··· SUPPLIED MATERIAL ···

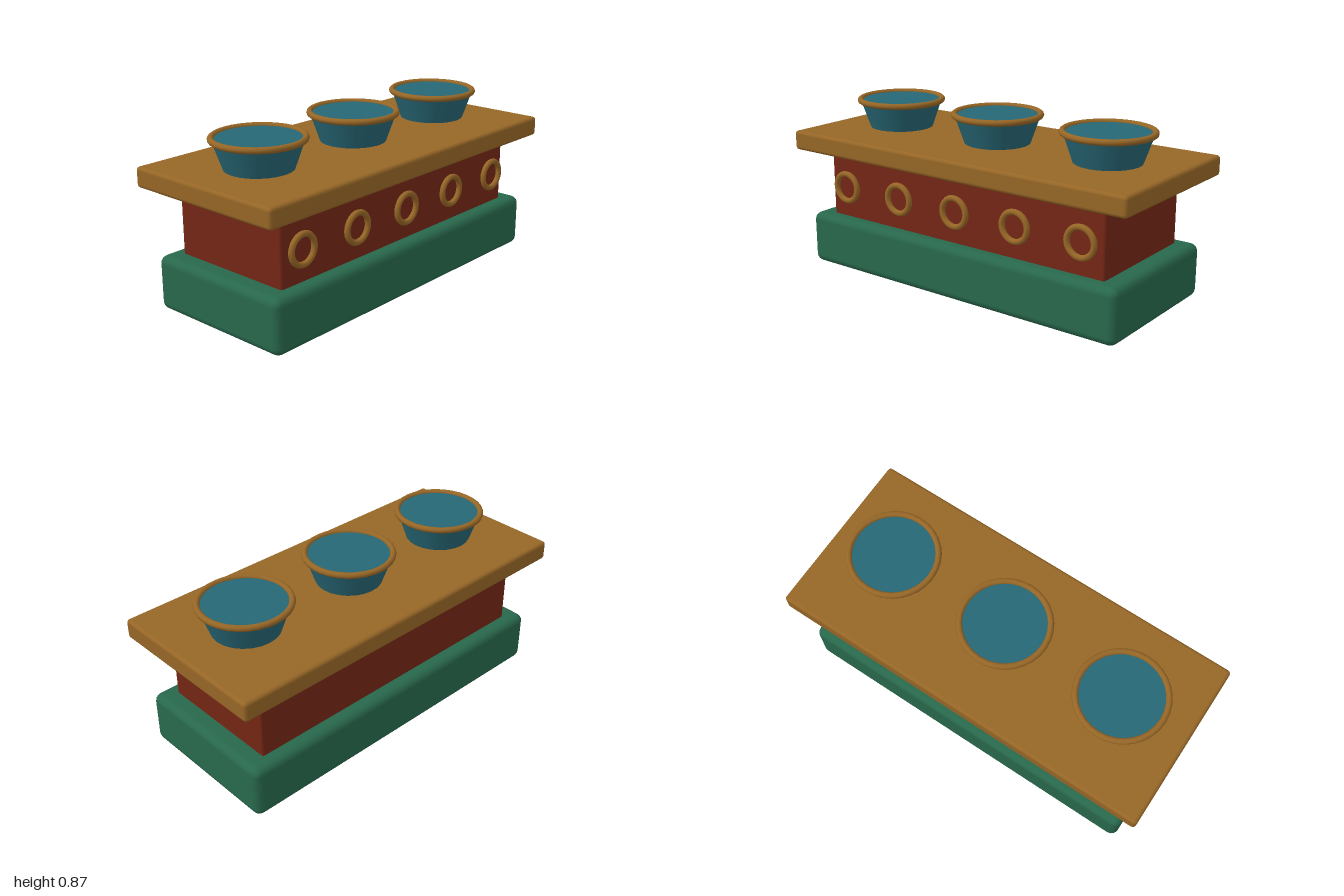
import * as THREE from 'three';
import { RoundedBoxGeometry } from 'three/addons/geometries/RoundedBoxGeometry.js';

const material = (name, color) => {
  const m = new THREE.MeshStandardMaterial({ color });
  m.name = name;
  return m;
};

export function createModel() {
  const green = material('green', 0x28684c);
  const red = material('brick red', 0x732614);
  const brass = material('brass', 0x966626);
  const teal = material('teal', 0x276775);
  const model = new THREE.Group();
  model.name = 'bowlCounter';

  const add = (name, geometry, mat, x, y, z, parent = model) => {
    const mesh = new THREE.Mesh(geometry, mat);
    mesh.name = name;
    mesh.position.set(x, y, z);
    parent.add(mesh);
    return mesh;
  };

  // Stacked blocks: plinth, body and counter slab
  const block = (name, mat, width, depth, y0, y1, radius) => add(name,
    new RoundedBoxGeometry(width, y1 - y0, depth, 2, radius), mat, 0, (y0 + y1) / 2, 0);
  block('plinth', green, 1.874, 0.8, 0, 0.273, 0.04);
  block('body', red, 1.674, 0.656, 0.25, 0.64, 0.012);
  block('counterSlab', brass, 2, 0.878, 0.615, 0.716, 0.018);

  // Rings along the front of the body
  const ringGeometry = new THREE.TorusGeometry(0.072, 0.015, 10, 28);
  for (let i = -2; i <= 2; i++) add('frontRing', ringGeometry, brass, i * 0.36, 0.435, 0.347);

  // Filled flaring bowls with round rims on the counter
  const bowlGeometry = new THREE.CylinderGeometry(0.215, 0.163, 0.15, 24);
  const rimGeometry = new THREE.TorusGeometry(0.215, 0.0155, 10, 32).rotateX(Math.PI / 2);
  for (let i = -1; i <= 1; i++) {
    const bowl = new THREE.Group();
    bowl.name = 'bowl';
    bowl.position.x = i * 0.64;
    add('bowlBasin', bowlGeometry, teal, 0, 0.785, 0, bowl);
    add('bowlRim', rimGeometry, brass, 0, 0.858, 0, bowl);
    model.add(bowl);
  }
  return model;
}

···
··· SUPPLIED MATERIAL ···

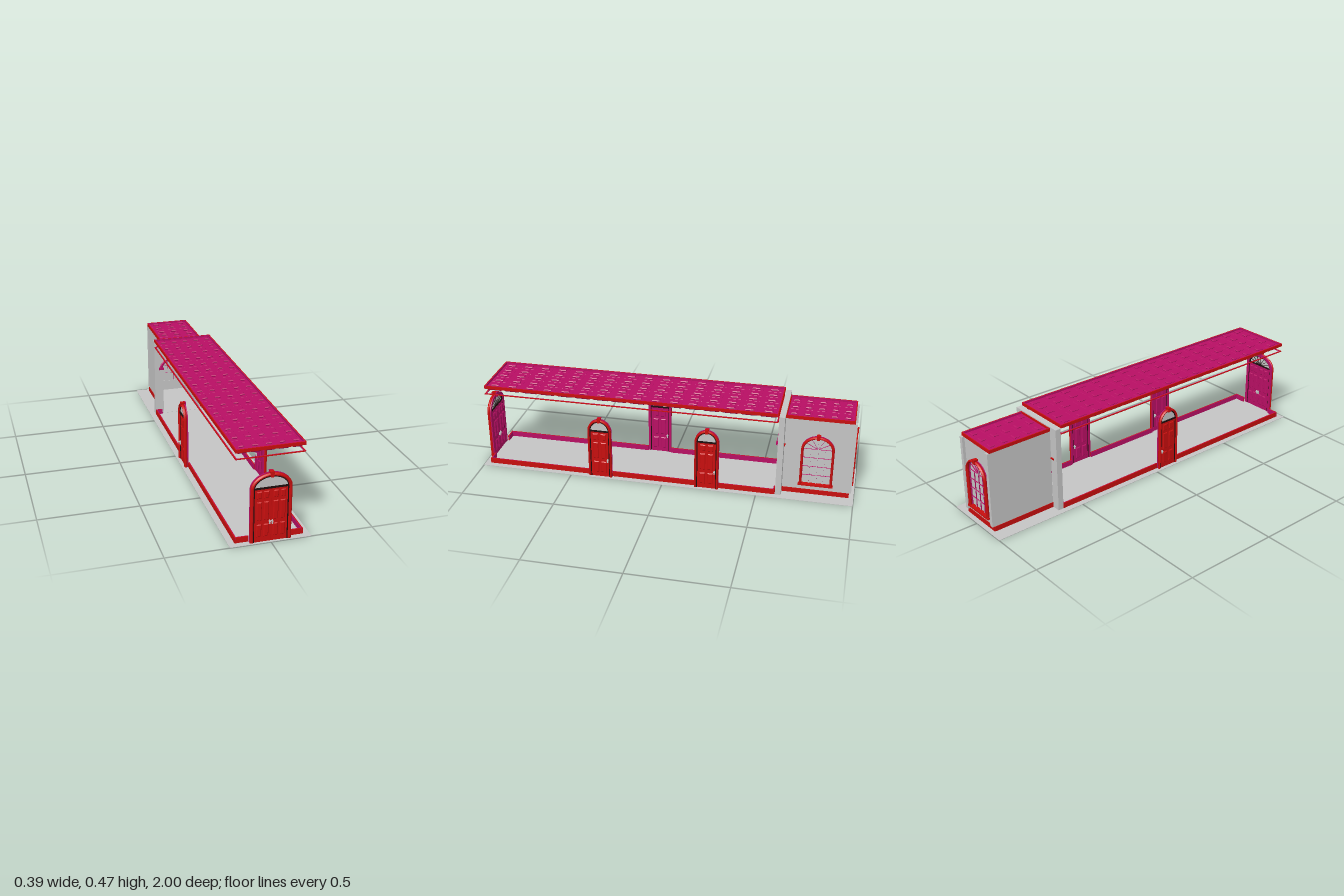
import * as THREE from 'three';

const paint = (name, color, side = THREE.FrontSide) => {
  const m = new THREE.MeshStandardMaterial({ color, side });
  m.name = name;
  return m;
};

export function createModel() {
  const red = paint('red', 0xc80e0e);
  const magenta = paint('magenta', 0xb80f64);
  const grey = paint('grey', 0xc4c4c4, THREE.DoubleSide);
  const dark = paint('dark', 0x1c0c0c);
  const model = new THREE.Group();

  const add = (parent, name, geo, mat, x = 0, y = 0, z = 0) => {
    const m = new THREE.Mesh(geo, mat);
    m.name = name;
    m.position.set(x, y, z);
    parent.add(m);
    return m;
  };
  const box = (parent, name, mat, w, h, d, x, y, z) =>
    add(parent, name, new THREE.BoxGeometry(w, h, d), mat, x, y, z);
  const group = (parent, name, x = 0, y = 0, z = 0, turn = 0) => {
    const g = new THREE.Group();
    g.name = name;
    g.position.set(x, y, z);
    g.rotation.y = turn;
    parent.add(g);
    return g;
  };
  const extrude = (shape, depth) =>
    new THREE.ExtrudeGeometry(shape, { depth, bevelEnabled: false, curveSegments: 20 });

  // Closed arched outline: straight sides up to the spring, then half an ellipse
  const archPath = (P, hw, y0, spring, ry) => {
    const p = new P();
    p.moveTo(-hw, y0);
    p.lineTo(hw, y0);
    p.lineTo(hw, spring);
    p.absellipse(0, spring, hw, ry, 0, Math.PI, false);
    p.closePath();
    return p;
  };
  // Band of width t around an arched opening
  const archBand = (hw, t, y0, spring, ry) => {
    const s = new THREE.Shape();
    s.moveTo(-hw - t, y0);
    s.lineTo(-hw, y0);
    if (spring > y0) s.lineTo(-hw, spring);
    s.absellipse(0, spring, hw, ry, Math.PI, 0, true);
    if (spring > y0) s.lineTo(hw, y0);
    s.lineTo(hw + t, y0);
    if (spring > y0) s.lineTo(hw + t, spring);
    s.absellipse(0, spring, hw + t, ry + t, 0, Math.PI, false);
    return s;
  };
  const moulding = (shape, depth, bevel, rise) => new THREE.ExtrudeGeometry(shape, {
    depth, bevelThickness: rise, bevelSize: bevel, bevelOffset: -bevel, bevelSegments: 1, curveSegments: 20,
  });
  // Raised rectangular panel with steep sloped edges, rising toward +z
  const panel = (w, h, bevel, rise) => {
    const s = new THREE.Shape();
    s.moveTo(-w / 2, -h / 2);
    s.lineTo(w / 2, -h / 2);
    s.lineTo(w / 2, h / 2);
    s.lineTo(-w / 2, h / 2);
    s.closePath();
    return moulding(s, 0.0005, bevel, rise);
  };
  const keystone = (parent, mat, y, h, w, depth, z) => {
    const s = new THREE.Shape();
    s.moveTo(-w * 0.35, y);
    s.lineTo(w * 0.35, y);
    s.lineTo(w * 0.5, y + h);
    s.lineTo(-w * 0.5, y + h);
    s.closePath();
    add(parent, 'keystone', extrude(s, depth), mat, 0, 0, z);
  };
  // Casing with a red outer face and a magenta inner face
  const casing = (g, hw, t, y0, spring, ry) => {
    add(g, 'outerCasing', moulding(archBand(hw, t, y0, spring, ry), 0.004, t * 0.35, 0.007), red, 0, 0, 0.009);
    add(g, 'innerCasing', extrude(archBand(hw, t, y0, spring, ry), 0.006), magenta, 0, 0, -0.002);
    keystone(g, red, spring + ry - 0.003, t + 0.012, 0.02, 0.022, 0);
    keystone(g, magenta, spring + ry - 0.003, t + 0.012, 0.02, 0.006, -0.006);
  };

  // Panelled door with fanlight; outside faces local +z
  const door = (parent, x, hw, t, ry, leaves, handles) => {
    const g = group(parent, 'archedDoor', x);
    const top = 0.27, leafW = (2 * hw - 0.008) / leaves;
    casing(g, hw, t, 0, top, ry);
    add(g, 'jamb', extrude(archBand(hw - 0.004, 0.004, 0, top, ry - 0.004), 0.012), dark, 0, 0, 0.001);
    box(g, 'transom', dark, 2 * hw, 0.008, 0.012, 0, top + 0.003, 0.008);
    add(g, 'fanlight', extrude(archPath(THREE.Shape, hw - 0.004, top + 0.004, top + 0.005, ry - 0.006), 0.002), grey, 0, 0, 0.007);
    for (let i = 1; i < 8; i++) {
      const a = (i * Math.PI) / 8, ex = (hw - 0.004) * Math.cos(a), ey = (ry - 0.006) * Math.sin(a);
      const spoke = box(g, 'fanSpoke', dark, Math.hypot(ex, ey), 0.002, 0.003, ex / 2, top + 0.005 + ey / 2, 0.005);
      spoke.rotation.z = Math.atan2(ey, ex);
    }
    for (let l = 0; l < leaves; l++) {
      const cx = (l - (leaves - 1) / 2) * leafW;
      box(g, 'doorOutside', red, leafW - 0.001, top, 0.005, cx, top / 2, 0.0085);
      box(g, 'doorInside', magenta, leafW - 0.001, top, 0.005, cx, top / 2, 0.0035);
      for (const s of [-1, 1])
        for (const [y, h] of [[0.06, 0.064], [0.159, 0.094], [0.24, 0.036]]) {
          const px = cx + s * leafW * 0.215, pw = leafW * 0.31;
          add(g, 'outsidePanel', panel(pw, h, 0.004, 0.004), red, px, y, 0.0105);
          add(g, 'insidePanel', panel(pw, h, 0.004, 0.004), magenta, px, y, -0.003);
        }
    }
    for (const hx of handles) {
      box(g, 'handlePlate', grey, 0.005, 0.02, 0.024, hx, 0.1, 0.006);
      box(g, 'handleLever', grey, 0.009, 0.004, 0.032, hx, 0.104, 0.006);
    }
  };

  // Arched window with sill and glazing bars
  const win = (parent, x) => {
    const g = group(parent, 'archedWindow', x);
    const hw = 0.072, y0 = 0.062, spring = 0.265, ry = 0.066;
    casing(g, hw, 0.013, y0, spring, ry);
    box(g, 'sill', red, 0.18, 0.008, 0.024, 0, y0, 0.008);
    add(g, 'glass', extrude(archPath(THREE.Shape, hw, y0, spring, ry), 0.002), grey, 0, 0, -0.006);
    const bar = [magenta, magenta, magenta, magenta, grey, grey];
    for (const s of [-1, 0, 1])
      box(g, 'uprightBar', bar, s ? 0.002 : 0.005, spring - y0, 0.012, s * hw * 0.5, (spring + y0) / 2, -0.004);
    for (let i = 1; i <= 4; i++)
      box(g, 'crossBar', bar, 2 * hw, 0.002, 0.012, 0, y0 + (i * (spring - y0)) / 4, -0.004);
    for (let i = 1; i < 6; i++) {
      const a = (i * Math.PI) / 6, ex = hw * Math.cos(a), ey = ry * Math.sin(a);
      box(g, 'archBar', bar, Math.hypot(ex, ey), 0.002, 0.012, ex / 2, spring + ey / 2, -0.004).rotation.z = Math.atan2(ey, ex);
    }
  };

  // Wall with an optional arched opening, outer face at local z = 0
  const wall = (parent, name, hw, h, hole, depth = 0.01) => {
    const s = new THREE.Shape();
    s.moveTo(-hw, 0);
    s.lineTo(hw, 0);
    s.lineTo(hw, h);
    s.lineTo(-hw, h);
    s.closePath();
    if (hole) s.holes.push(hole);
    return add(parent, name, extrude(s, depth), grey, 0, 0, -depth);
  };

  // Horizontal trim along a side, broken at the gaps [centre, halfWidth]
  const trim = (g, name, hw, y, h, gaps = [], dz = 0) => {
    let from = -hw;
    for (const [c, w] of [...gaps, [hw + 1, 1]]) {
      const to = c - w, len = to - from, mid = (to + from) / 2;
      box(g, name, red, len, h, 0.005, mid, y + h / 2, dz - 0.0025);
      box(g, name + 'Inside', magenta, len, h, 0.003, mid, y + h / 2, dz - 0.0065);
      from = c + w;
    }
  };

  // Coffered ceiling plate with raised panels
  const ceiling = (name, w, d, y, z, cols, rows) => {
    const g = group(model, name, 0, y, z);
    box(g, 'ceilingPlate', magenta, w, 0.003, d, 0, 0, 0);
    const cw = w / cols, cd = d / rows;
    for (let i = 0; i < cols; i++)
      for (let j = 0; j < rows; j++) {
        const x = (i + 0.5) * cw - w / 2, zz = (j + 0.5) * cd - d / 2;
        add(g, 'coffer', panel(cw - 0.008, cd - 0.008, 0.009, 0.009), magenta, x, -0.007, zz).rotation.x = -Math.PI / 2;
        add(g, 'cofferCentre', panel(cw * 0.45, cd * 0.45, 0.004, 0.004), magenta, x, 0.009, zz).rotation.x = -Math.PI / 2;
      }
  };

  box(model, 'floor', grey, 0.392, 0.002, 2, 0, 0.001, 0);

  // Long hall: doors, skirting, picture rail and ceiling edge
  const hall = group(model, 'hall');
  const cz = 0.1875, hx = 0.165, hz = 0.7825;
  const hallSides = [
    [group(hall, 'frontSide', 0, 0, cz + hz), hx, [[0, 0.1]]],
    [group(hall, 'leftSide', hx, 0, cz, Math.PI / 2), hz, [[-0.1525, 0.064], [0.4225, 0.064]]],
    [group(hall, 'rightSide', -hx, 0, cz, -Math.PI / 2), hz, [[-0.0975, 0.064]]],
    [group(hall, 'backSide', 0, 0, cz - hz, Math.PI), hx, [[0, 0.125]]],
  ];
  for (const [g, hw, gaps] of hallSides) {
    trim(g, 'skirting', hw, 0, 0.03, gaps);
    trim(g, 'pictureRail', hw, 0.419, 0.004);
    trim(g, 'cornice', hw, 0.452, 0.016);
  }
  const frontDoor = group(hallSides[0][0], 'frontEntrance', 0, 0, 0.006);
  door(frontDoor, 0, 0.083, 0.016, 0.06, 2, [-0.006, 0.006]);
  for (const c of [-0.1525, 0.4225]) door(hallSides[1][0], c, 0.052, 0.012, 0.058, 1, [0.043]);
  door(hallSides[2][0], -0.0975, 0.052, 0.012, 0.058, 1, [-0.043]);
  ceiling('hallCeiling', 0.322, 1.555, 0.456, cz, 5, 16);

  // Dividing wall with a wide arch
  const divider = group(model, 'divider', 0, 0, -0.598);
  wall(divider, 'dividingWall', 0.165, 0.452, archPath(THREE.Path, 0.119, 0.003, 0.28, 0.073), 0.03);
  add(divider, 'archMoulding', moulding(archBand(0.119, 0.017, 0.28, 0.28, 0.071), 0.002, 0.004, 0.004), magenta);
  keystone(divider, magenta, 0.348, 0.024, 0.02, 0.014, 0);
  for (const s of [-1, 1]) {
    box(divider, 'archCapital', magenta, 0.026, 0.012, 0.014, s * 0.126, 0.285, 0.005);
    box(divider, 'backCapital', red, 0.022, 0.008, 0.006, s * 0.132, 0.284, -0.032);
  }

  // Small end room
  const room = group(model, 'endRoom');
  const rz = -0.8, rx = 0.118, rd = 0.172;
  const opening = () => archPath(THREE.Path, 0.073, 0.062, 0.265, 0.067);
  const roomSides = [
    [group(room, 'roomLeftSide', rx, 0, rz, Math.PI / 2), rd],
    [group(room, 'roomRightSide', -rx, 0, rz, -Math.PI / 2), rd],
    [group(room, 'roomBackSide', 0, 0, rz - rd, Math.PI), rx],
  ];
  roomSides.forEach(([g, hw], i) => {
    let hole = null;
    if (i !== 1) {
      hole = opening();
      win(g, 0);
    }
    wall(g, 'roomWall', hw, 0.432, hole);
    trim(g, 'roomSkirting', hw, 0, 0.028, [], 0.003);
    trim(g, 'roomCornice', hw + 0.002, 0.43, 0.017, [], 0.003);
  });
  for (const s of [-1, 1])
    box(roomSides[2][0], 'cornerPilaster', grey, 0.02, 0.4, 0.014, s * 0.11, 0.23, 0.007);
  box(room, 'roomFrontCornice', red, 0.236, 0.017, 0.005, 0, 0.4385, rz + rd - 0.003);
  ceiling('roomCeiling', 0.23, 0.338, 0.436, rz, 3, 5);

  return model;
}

···

### TASK GOAL
Using the entries above, give back exactly the line containing "const top = 0.27, leafW", the line containing "for (let i = 1; i < 8;", and every line between them, and nothing else.

### RESULT
    const top = 0.27, leafW = (2 * hw - 0.008) / leaves;
    casing(g, hw, t, 0, top, ry);
    add(g, 'jamb', extrude(archBand(hw - 0.004, 0.004, 0, top, ry - 0.004), 0.012), dark, 0, 0, 0.001);
    box(g, 'transom', dark, 2 * hw, 0.008, 0.012, 0, top + 0.003, 0.008);
    add(g, 'fanlight', extrude(archPath(THREE.Shape, hw - 0.004, top + 0.004, top + 0.005, ry - 0.006), 0.002), grey, 0, 0, 0.007);
    for (let i = 1; i < 8; i++) {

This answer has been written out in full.